# Exercise:
After finding the line with "obj.select_set(True)" in the data below, set down exactly each line through the one with "slice; depth 1", inclusive, and stop there.

Source texts of formatted documents:
· · ·

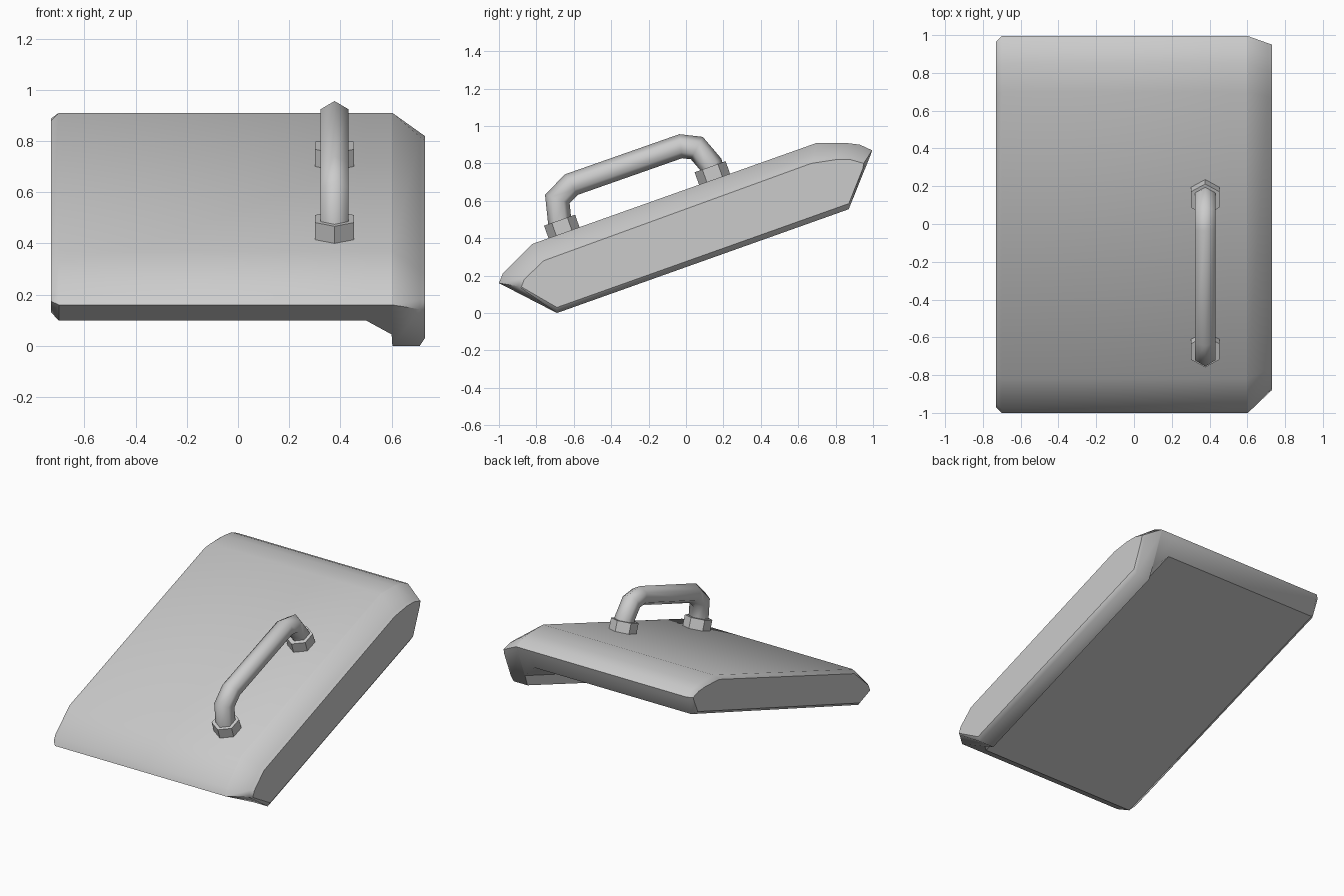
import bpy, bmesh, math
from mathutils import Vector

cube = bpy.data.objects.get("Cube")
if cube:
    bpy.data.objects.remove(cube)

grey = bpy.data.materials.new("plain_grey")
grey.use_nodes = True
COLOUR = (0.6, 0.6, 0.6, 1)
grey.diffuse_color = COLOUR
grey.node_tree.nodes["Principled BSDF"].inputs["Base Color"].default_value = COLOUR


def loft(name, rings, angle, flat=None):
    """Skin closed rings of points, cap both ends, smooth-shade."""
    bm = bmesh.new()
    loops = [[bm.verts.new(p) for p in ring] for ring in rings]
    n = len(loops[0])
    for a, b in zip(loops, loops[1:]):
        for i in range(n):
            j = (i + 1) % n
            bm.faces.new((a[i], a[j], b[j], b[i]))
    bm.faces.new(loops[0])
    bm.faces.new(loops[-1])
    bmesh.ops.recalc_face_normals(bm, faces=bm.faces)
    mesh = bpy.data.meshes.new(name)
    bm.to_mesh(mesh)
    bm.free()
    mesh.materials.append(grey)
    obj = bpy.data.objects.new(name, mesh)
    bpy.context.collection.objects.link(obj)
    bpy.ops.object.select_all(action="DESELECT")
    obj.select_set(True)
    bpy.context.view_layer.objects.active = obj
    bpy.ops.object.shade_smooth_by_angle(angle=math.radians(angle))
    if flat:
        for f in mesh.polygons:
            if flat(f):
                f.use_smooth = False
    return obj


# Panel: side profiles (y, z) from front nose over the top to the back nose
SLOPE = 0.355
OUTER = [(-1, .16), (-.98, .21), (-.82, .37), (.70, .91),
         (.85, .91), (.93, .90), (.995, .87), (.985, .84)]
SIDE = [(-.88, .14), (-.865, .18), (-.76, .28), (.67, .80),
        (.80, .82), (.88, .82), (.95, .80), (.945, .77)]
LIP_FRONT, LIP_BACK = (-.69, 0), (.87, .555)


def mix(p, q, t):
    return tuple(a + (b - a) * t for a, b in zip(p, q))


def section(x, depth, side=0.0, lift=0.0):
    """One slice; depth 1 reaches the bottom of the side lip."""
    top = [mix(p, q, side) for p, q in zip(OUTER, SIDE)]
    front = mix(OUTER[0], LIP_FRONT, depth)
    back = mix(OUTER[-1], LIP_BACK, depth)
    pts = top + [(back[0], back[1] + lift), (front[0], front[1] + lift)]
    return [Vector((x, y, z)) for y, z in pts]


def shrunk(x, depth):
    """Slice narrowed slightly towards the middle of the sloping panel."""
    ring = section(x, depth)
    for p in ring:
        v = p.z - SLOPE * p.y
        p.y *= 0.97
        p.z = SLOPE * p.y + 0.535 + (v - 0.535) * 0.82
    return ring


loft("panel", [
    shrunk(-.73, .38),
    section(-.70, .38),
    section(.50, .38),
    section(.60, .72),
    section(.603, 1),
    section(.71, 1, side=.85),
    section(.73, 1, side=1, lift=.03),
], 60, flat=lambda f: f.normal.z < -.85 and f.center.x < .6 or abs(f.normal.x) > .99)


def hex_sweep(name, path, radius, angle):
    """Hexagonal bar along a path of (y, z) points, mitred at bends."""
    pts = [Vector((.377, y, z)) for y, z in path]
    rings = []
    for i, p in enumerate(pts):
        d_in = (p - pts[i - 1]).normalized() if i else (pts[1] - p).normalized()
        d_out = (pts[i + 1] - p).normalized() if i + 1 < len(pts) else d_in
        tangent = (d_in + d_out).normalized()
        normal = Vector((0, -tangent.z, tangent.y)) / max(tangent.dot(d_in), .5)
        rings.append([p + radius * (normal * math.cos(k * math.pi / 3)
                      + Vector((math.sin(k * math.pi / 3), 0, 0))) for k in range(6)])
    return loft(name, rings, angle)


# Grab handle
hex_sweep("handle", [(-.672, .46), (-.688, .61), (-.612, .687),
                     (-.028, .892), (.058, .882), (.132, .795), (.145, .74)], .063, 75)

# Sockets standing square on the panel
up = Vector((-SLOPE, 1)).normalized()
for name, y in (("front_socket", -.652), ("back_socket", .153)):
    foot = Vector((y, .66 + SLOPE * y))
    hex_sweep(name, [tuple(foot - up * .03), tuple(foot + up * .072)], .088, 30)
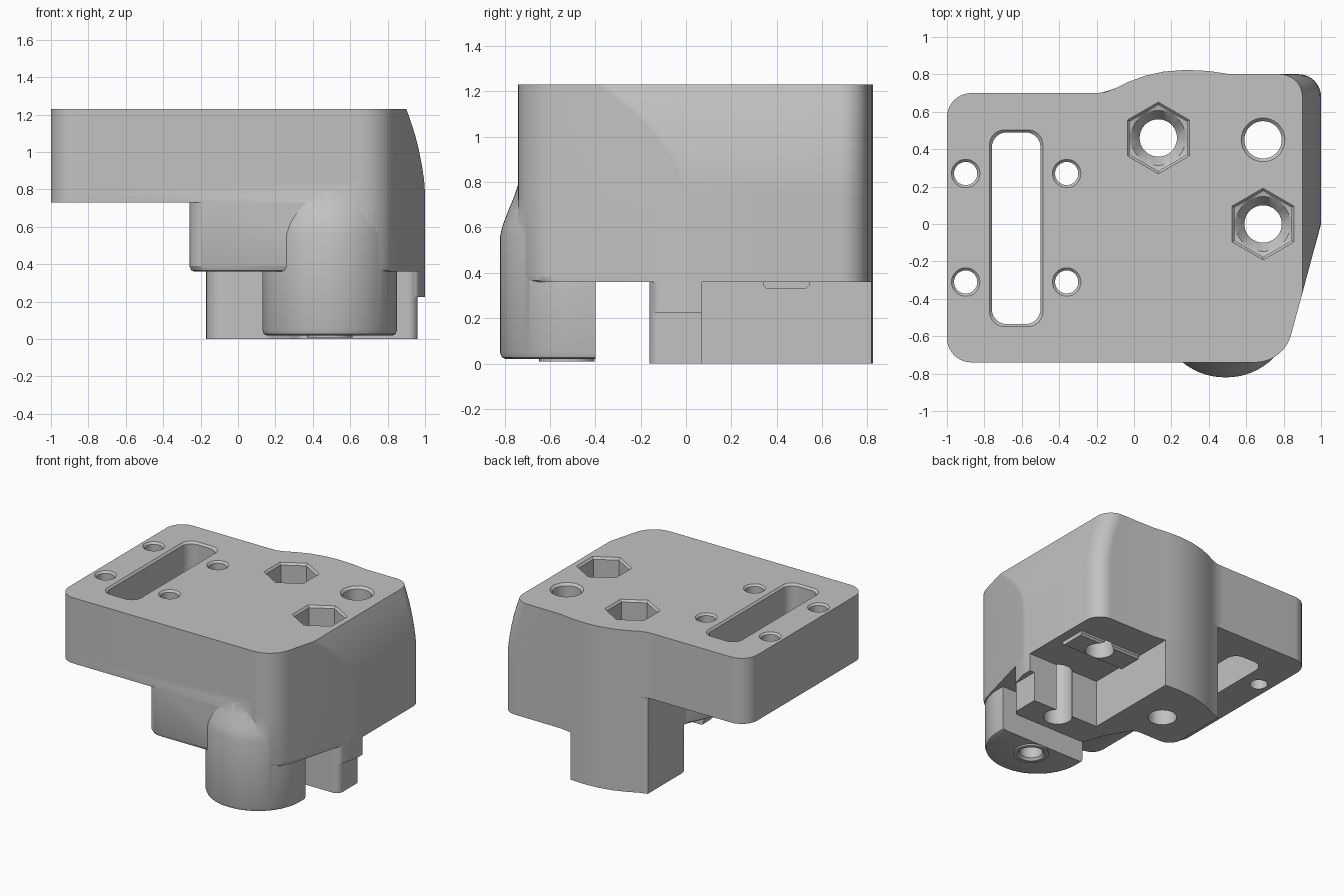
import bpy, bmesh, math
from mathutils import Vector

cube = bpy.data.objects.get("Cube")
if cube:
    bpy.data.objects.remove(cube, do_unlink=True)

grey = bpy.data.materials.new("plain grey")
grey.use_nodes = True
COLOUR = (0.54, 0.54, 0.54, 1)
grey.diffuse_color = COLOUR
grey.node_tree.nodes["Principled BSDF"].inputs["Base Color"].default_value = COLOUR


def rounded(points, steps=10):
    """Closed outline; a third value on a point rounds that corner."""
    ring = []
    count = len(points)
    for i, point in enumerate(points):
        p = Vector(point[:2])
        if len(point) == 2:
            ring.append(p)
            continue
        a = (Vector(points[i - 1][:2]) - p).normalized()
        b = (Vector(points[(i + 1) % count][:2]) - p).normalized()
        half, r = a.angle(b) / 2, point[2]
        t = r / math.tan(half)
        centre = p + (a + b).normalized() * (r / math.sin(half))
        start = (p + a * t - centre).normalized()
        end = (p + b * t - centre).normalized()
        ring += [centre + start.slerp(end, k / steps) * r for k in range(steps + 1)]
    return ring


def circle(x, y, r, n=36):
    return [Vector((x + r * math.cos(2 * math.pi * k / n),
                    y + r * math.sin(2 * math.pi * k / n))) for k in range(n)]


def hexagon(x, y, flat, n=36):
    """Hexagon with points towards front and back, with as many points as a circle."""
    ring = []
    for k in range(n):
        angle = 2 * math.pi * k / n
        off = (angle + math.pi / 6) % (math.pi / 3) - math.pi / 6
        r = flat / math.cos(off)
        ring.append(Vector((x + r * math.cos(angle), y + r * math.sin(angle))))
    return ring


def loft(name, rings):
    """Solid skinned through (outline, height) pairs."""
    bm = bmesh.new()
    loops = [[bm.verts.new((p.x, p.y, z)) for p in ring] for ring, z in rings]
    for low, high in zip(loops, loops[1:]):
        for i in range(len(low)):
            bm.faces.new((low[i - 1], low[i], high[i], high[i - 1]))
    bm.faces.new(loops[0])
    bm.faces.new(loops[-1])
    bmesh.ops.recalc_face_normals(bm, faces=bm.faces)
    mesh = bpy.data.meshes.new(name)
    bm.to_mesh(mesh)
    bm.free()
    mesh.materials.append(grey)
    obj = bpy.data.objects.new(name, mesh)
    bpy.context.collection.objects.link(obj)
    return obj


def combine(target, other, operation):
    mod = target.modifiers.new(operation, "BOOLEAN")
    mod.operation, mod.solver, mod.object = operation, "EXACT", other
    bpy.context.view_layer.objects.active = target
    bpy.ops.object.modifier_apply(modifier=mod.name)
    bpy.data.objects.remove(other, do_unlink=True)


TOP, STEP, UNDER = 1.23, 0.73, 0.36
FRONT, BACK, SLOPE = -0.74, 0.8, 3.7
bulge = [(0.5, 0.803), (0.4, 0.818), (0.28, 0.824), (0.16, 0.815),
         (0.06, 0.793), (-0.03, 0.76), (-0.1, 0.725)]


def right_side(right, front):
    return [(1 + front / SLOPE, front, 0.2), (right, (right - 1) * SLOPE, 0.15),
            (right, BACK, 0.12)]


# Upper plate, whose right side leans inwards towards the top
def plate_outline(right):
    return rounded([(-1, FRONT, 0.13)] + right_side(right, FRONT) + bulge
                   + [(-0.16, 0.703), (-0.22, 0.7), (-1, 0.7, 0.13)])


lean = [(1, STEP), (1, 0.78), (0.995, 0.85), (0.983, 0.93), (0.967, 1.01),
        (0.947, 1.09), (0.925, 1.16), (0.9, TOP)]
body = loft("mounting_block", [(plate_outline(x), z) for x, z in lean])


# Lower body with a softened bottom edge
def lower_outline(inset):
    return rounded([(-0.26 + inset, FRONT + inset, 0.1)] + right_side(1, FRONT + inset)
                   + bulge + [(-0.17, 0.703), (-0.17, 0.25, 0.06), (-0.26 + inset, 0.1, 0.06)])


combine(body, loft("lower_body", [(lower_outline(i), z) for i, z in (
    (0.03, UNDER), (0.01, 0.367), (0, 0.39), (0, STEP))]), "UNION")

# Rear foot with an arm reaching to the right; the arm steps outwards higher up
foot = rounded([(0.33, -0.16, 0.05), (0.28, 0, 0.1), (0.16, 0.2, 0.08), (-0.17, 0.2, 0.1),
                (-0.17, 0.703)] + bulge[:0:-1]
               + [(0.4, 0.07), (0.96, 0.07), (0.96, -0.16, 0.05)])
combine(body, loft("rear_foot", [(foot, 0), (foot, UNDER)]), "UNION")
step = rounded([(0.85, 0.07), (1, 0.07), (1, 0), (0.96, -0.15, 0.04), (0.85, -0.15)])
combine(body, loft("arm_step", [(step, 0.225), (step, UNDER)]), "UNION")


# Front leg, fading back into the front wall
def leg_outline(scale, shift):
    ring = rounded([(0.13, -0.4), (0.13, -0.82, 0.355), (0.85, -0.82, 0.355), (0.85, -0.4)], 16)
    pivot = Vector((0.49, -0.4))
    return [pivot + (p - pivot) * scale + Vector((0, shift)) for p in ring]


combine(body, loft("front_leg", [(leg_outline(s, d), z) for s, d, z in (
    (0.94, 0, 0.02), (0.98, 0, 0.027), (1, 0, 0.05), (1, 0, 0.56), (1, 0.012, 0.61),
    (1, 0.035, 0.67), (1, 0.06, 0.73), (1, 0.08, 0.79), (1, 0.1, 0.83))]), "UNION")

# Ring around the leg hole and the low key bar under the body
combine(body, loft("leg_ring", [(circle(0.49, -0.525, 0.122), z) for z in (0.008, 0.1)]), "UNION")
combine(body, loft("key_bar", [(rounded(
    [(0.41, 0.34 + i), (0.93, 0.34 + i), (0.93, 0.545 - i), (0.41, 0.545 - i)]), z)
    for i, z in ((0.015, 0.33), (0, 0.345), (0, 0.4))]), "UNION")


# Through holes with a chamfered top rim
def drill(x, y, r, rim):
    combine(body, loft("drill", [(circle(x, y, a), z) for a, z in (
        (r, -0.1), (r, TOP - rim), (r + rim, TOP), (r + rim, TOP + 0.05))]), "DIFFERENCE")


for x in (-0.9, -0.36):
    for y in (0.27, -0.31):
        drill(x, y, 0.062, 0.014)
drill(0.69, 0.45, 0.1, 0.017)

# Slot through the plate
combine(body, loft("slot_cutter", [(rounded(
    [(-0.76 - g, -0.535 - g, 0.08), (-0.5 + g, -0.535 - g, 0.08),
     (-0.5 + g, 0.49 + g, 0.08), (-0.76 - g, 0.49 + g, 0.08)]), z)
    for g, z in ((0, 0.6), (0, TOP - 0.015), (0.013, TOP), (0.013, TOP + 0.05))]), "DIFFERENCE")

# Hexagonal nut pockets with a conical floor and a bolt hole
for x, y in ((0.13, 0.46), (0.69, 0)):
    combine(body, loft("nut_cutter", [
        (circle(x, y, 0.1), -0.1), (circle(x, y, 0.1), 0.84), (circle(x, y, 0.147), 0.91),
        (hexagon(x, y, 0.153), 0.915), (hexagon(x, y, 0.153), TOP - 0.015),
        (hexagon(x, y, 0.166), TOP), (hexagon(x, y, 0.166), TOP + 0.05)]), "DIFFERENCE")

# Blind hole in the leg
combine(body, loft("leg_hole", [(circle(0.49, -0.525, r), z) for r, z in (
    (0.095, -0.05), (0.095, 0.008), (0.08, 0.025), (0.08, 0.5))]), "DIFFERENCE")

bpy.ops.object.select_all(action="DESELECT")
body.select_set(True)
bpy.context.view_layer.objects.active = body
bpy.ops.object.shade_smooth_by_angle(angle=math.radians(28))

· · ·

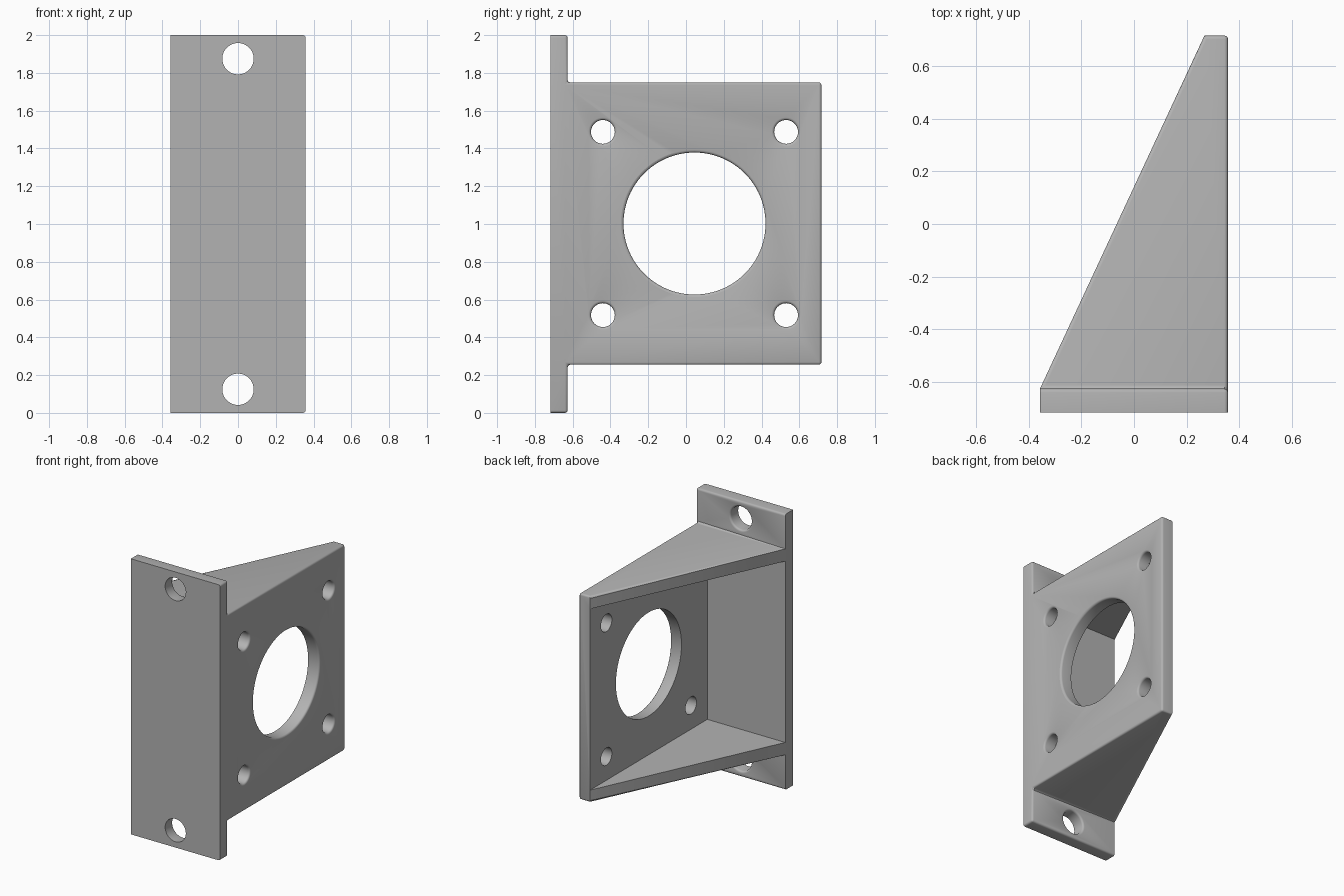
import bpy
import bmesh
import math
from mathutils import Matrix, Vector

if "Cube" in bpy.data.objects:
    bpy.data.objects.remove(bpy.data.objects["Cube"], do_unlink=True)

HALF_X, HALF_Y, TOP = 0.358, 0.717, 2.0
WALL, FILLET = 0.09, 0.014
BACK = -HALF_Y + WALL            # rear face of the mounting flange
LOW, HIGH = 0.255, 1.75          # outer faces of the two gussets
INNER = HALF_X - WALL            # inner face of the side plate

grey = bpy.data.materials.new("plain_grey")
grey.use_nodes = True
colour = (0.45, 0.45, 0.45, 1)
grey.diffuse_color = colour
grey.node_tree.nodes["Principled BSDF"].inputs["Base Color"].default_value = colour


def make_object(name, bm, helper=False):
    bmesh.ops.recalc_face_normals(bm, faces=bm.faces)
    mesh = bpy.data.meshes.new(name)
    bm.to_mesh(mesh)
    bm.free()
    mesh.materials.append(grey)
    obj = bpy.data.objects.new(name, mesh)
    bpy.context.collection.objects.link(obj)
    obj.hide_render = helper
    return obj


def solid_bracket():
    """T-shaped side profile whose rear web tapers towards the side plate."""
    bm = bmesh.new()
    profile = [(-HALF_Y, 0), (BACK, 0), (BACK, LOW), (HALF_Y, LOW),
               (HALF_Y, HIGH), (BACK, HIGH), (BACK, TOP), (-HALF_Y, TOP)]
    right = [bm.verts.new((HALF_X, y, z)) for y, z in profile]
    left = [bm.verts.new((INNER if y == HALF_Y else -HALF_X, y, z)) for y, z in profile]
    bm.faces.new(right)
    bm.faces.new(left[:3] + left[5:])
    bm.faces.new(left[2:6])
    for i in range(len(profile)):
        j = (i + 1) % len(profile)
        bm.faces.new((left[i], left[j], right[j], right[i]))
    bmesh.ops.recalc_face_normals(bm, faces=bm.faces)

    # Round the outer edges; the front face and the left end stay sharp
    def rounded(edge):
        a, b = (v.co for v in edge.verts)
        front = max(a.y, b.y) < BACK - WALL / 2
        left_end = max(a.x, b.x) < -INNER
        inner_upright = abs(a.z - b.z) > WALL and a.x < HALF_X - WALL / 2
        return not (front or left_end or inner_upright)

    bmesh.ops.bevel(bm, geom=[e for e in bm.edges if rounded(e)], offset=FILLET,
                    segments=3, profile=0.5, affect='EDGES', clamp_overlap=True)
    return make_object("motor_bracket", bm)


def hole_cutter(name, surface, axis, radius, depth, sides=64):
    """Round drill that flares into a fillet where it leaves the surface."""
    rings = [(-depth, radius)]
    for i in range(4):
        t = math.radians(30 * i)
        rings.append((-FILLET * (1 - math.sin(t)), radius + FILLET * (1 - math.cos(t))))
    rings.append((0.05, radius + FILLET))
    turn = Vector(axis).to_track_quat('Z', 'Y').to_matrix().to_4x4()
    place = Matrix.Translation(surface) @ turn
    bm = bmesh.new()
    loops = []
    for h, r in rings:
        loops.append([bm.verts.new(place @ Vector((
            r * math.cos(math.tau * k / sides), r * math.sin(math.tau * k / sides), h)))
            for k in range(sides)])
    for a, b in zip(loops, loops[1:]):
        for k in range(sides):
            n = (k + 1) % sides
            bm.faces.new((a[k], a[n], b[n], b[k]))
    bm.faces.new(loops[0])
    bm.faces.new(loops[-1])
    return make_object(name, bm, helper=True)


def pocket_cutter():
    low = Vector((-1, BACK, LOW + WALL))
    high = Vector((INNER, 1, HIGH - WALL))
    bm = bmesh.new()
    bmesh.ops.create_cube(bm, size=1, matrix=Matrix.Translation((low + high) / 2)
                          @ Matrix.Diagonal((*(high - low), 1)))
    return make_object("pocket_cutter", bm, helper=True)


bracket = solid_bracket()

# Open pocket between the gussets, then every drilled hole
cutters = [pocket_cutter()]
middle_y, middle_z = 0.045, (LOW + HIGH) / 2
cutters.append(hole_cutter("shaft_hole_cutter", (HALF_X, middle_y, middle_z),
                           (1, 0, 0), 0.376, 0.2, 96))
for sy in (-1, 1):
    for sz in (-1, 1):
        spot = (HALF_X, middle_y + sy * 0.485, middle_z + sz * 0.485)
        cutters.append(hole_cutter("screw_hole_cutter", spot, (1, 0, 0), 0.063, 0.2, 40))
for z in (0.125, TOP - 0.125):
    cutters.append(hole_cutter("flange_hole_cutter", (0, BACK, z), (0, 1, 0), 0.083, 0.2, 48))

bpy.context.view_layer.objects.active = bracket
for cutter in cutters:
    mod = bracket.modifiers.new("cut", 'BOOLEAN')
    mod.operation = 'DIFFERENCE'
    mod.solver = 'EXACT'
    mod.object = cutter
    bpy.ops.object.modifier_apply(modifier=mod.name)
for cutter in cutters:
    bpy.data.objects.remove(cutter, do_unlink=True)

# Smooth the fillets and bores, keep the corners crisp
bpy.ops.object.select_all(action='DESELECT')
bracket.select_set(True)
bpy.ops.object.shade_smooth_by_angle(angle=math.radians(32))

· · ·

# Solution below:
    obj.select_set(True)
    bpy.context.view_layer.objects.active = obj
    bpy.ops.object.shade_smooth_by_angle(angle=math.radians(angle))
    if flat:
        for f in mesh.polygons:
            if flat(f):
                f.use_smooth = False
    return obj


# Panel: side profiles (y, z) from front nose over the top to the back nose
SLOPE = 0.355
OUTER = [(-1, .16), (-.98, .21), (-.82, .37), (.70, .91),
         (.85, .91), (.93, .90), (.995, .87), (.985, .84)]
SIDE = [(-.88, .14), (-.865, .18), (-.76, .28), (.67, .80),
        (.80, .82), (.88, .82), (.95, .80), (.945, .77)]
LIP_FRONT, LIP_BACK = (-.69, 0), (.87, .555)


def mix(p, q, t):
    return tuple(a + (b - a) * t for a, b in zip(p, q))


def section(x, depth, side=0.0, lift=0.0):
    """One slice; depth 1 reaches the bottom of the side lip."""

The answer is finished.